━━━ RECORD SET ━━━

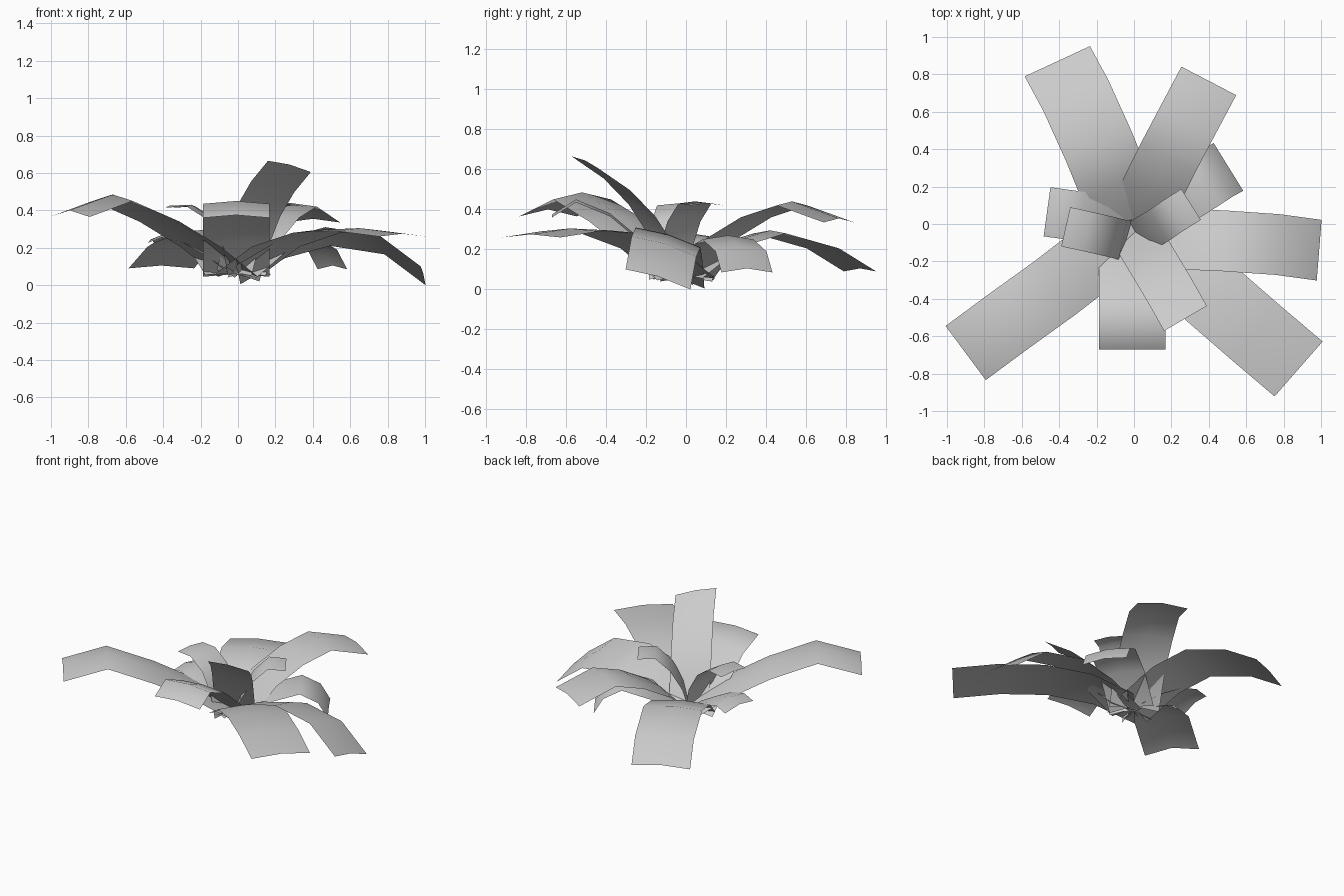
import bpy
import bmesh
from mathutils import Vector


def leaf(name, width, path, ridge=0.025, roll=0.0):
    """Bent constant-width strip, three vertices across, raised midrib."""
    pts = [Vector(p) for p in path]
    d = pts[-1] - pts[1]
    side = Vector((d.y, -d.x, 0)).normalized() * width / 2
    side.z = roll / 2                      # right edge higher if positive
    bm = bmesh.new()
    rows = []
    for p in pts:
        drop = Vector((0, 0, ridge))
        rows.append([bm.verts.new(p - side - drop), bm.verts.new(p),
                     bm.verts.new(p + side - drop)])
    for a, b in zip(rows, rows[1:]):
        for i in range(2):
            f = bm.faces.new((a[i], a[i + 1], b[i + 1], b[i]))
            f.smooth = True
    bmesh.ops.recalc_face_normals(bm, faces=bm.faces[:])
    if sum(f.normal.z for f in bm.faces) < 0:
        bmesh.ops.reverse_faces(bm, faces=bm.faces[:])
    me = bpy.data.meshes.new(name)
    bm.to_mesh(me)
    bm.free()
    bpy.context.collection.objects.link(bpy.data.objects.new(name, me))


# Long outer leaves
leaf("leaf_back_left", 0.385, [(0, 0, .07), (-.10, .20, .23), (-.19, .42, .295),
                               (-.31, .685, .22), (-.41, .87, .105)], 0.015)
leaf("leaf_back_right", 0.33, [(0, 0, .07), (.09, .17, .27), (.18, .35, .38),
                               (.275, .53, .44), (.40, .765, .355)], 0.02)
leaf("leaf_right", 0.325, [(0, -.07, .07), (.24, -.08, .21), (.48, -.09, .275),
                           (.77, -.11, .23), (.99, -.14, .065)], 0.015, 0.1)
leaf("leaf_front_right", 0.39, [(0, 0, .07), (.20, -.18, .22), (.42, -.38, .295),
                                (.65, -.58, .305), (.88, -.775, .275)], 0.015)
leaf("leaf_front_left", 0.36, [(0, 0, .08), (-.20, -.17, .24), (-.42, -.34, .375),
                               (-.67, -.52, .485), (-.90, -.69, .40)], 0.035)

# Medium leaves
leaf("leaf_side_right", 0.30, [(.02, 0, .06), (.19, .11, .21), (.35, .21, .27),
                               (.45, .275, .21), (.505, .305, .105)], 0.02)
leaf("leaf_front", 0.355, [(-.01, -.03, .06), (-.01, -.20, .23), (-.01, -.38, .38),
                           (-.01, -.55, .45), (-.01, -.67, .375)], 0.015)
leaf("leaf_side_left", 0.265, [(0, 0, .06), (-.14, .02, .17), (-.28, .04, .25),
                               (-.39, .055, .275), (-.465, .065, .245)], 0.02)

# Inner upright leaves
leaf("leaf_upright", 0.265, [(0, -.03, .06), (.05, -.12, .25), (.11, -.22, .405),
                             (.185, -.345, .535), (.275, -.505, .645)], 0.01, 0.06)
leaf("leaf_inner_left", 0.215, [(-.03, -.08, .06), (-.06, -.085, .23), (-.14, -.065, .36),
                                (-.25, -.04, .43), (-.365, -.015, .425)], 0.01)
leaf("leaf_inner_right", 0.195, [(.02, -.08, .06), (.06, -.05, .22), (.13, -.01, .35),
                                 (.21, .045, .44), (.305, .105, .43)], 0.01)
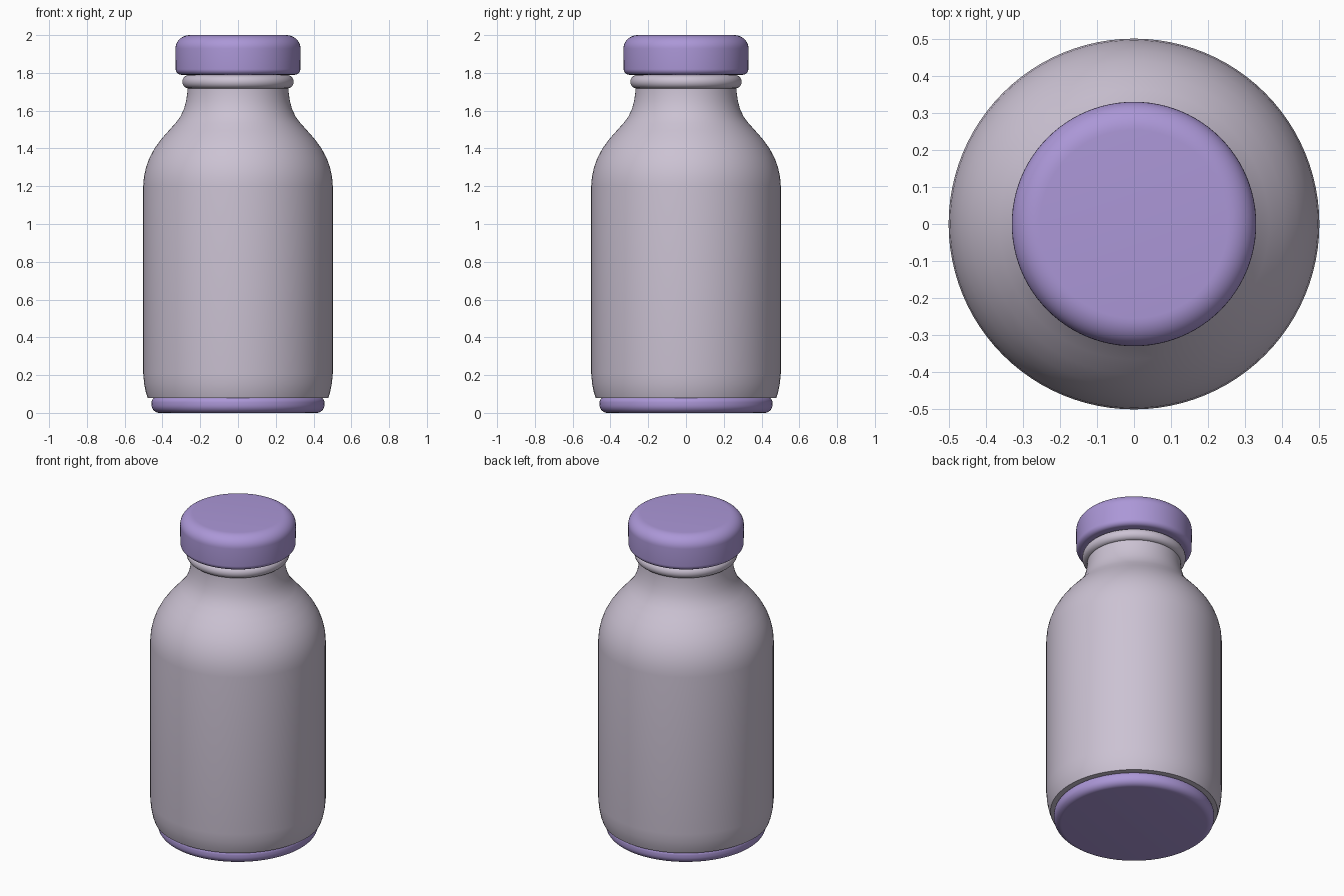
import bpy, bmesh, math

if "Cube" in bpy.data.objects:
    bpy.data.objects.remove(bpy.data.objects["Cube"])


def material(name, rgb):
    m = bpy.data.materials.new(name)
    m.diffuse_color = (*rgb, 1)
    m.use_nodes = True
    m.node_tree.nodes["Principled BSDF"].inputs["Base Color"].default_value = m.diffuse_color
    return m


def lathe(name, profile, mat, sides=96):
    """Spin a bottom-to-top (radius, height) profile, closed by flat ends."""
    bm = bmesh.new()
    rings = []
    for r, z in profile:
        rings.append([bm.verts.new((r * math.cos(2 * math.pi * i / sides),
                                    r * math.sin(2 * math.pi * i / sides), z))
                      for i in range(sides)])
    for a, b in zip(rings, rings[1:]):
        for i in range(sides):
            j = (i + 1) % sides
            bm.faces.new((a[i], a[j], b[j], b[i]))
    bm.faces.new(rings[0][::-1])
    bm.faces.new(rings[-1])
    me = bpy.data.meshes.new(name)
    bm.to_mesh(me)
    bm.free()
    me.materials.append(mat)
    ob = bpy.data.objects.new(name, me)
    bpy.context.collection.objects.link(ob)
    bpy.ops.object.select_all(action='DESELECT')
    ob.select_set(True)
    bpy.context.view_layer.objects.active = ob
    bpy.ops.object.shade_smooth_by_angle(angle=math.radians(40))
    return ob


def arc(cr, cz, rr, rz, start, end, n=8):
    """Elliptical arc of profile points, angles in degrees."""
    return [(cr + rr * math.cos(math.radians(start + (end - start) * i / n)),
             cz + rz * math.sin(math.radians(start + (end - start) * i / n)))
            for i in range(n + 1)]


glass = material("pale lilac grey", (0.60, 0.54, 0.65))
violet = material("violet", (0.41, 0.31, 0.68))

# Bottle body: straight wall, rounded shoulder, flared neck
shoulder = [(0.502, 1.2), (0.498, 1.25), (0.487, 1.30), (0.469, 1.35),
            (0.442, 1.40), (0.406, 1.45), (0.366, 1.495), (0.330, 1.535),
            (0.304, 1.57), (0.286, 1.61), (0.275, 1.65), (0.269, 1.69)]
lathe("bottle_body", [(0.478, 0.08), (0.488, 0.11), (0.497, 0.155),
                      (0.502, 0.21)] + shoulder
      + [(0.266, 1.73), (0.266, 1.82)], glass)

# Rounded bead around the neck
lathe("neck_bead", [(0.255, 1.718)] + arc(0.262, 1.753, 0.033, 0.035, -80, 80, 12)
      + [(0.255, 1.788)], glass)

# Screw cap with rounded rims
lathe("cap", arc(0.30, 1.82, 0.03, 0.03, -90, 0)
      + arc(0.255, 1.93, 0.076, 0.07, 0, 90, 10), violet)

# Base pad under the body
lathe("base_pad", arc(0.415, 0.043, 0.043, 0.043, -90, 0)
      + arc(0.43, 0.055, 0.028, 0.028, 0, 90), violet)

━━━

- [EXERCISE DETAILS]: Nothing in the records should be changed in the copy, but the pictures must be left out.

- [WRITTEN SOLUTION]:
import bpy
import bmesh
from mathutils import Vector


def leaf(name, width, path, ridge=0.025, roll=0.0):
    """Bent constant-width strip, three vertices across, raised midrib."""
    pts = [Vector(p) for p in path]
    d = pts[-1] - pts[1]
    side = Vector((d.y, -d.x, 0)).normalized() * width / 2
    side.z = roll / 2                      # right edge higher if positive
    bm = bmesh.new()
    rows = []
    for p in pts:
        drop = Vector((0, 0, ridge))
        rows.append([bm.verts.new(p - side - drop), bm.verts.new(p),
                     bm.verts.new(p + side - drop)])
    for a, b in zip(rows, rows[1:]):
        for i in range(2):
            f = bm.faces.new((a[i], a[i + 1], b[i + 1], b[i]))
            f.smooth = True
    bmesh.ops.recalc_face_normals(bm, faces=bm.faces[:])
    if sum(f.normal.z for f in bm.faces) < 0:
        bmesh.ops.reverse_faces(bm, faces=bm.faces[:])
    me = bpy.data.meshes.new(name)
    bm.to_mesh(me)
    bm.free()
    bpy.context.collection.objects.link(bpy.data.objects.new(name, me))


# Long outer leaves
leaf("leaf_back_left", 0.385, [(0, 0, .07), (-.10, .20, .23), (-.19, .42, .295),
                               (-.31, .685, .22), (-.41, .87, .105)], 0.015)
leaf("leaf_back_right", 0.33, [(0, 0, .07), (.09, .17, .27), (.18, .35, .38),
                               (.275, .53, .44), (.40, .765, .355)], 0.02)
leaf("leaf_right", 0.325, [(0, -.07, .07), (.24, -.08, .21), (.48, -.09, .275),
                           (.77, -.11, .23), (.99, -.14, .065)], 0.015, 0.1)
leaf("leaf_front_right", 0.39, [(0, 0, .07), (.20, -.18, .22), (.42, -.38, .295),
                                (.65, -.58, .305), (.88, -.775, .275)], 0.015)
leaf("leaf_front_left", 0.36, [(0, 0, .08), (-.20, -.17, .24), (-.42, -.34, .375),
                               (-.67, -.52, .485), (-.90, -.69, .40)], 0.035)

# Medium leaves
leaf("leaf_side_right", 0.30, [(.02, 0, .06), (.19, .11, .21), (.35, .21, .27),
                               (.45, .275, .21), (.505, .305, .105)], 0.02)
leaf("leaf_front", 0.355, [(-.01, -.03, .06), (-.01, -.20, .23), (-.01, -.38, .38),
                           (-.01, -.55, .45), (-.01, -.67, .375)], 0.015)
leaf("leaf_side_left", 0.265, [(0, 0, .06), (-.14, .02, .17), (-.28, .04, .25),
                               (-.39, .055, .275), (-.465, .065, .245)], 0.02)

# Inner upright leaves
leaf("leaf_upright", 0.265, [(0, -.03, .06), (.05, -.12, .25), (.11, -.22, .405),
                             (.185, -.345, .535), (.275, -.505, .645)], 0.01, 0.06)
leaf("leaf_inner_left", 0.215, [(-.03, -.08, .06), (-.06, -.085, .23), (-.14, -.065, .36),
                                (-.25, -.04, .43), (-.365, -.015, .425)], 0.01)
leaf("leaf_inner_right", 0.195, [(.02, -.08, .06), (.06, -.05, .22), (.13, -.01, .35),
                                 (.21, .045, .44), (.305, .105, .43)], 0.01)
import bpy, bmesh, math

if "Cube" in bpy.data.objects:
    bpy.data.objects.remove(bpy.data.objects["Cube"])


def material(name, rgb):
    m = bpy.data.materials.new(name)
    m.diffuse_color = (*rgb, 1)
    m.use_nodes = True
    m.node_tree.nodes["Principled BSDF"].inputs["Base Color"].default_value = m.diffuse_color
    return m


def lathe(name, profile, mat, sides=96):
    """Spin a bottom-to-top (radius, height) profile, closed by flat ends."""
    bm = bmesh.new()
    rings = []
    for r, z in profile:
        rings.append([bm.verts.new((r * math.cos(2 * math.pi * i / sides),
                                    r * math.sin(2 * math.pi * i / sides), z))
                      for i in range(sides)])
    for a, b in zip(rings, rings[1:]):
        for i in range(sides):
            j = (i + 1) % sides
            bm.faces.new((a[i], a[j], b[j], b[i]))
    bm.faces.new(rings[0][::-1])
    bm.faces.new(rings[-1])
    me = bpy.data.meshes.new(name)
    bm.to_mesh(me)
    bm.free()
    me.materials.append(mat)
    ob = bpy.data.objects.new(name, me)
    bpy.context.collection.objects.link(ob)
    bpy.ops.object.select_all(action='DESELECT')
    ob.select_set(True)
    bpy.context.view_layer.objects.active = ob
    bpy.ops.object.shade_smooth_by_angle(angle=math.radians(40))
    return ob


def arc(cr, cz, rr, rz, start, end, n=8):
    """Elliptical arc of profile points, angles in degrees."""
    return [(cr + rr * math.cos(math.radians(start + (end - start) * i / n)),
             cz + rz * math.sin(math.radians(start + (end - start) * i / n)))
            for i in range(n + 1)]


glass = material("pale lilac grey", (0.60, 0.54, 0.65))
violet = material("violet", (0.41, 0.31, 0.68))

# Bottle body: straight wall, rounded shoulder, flared neck
shoulder = [(0.502, 1.2), (0.498, 1.25), (0.487, 1.30), (0.469, 1.35),
            (0.442, 1.40), (0.406, 1.45), (0.366, 1.495), (0.330, 1.535),
            (0.304, 1.57), (0.286, 1.61), (0.275, 1.65), (0.269, 1.69)]
lathe("bottle_body", [(0.478, 0.08), (0.488, 0.11), (0.497, 0.155),
                      (0.502, 0.21)] + shoulder
      + [(0.266, 1.73), (0.266, 1.82)], glass)

# Rounded bead around the neck
lathe("neck_bead", [(0.255, 1.718)] + arc(0.262, 1.753, 0.033, 0.035, -80, 80, 12)
      + [(0.255, 1.788)], glass)

# Screw cap with rounded rims
lathe("cap", arc(0.30, 1.82, 0.03, 0.03, -90, 0)
      + arc(0.255, 1.93, 0.076, 0.07, 0, 90, 10), violet)

# Base pad under the body
lathe("base_pad", arc(0.415, 0.043, 0.043, 0.043, -90, 0)
      + arc(0.43, 0.055, 0.028, 0.028, 0, 90), violet)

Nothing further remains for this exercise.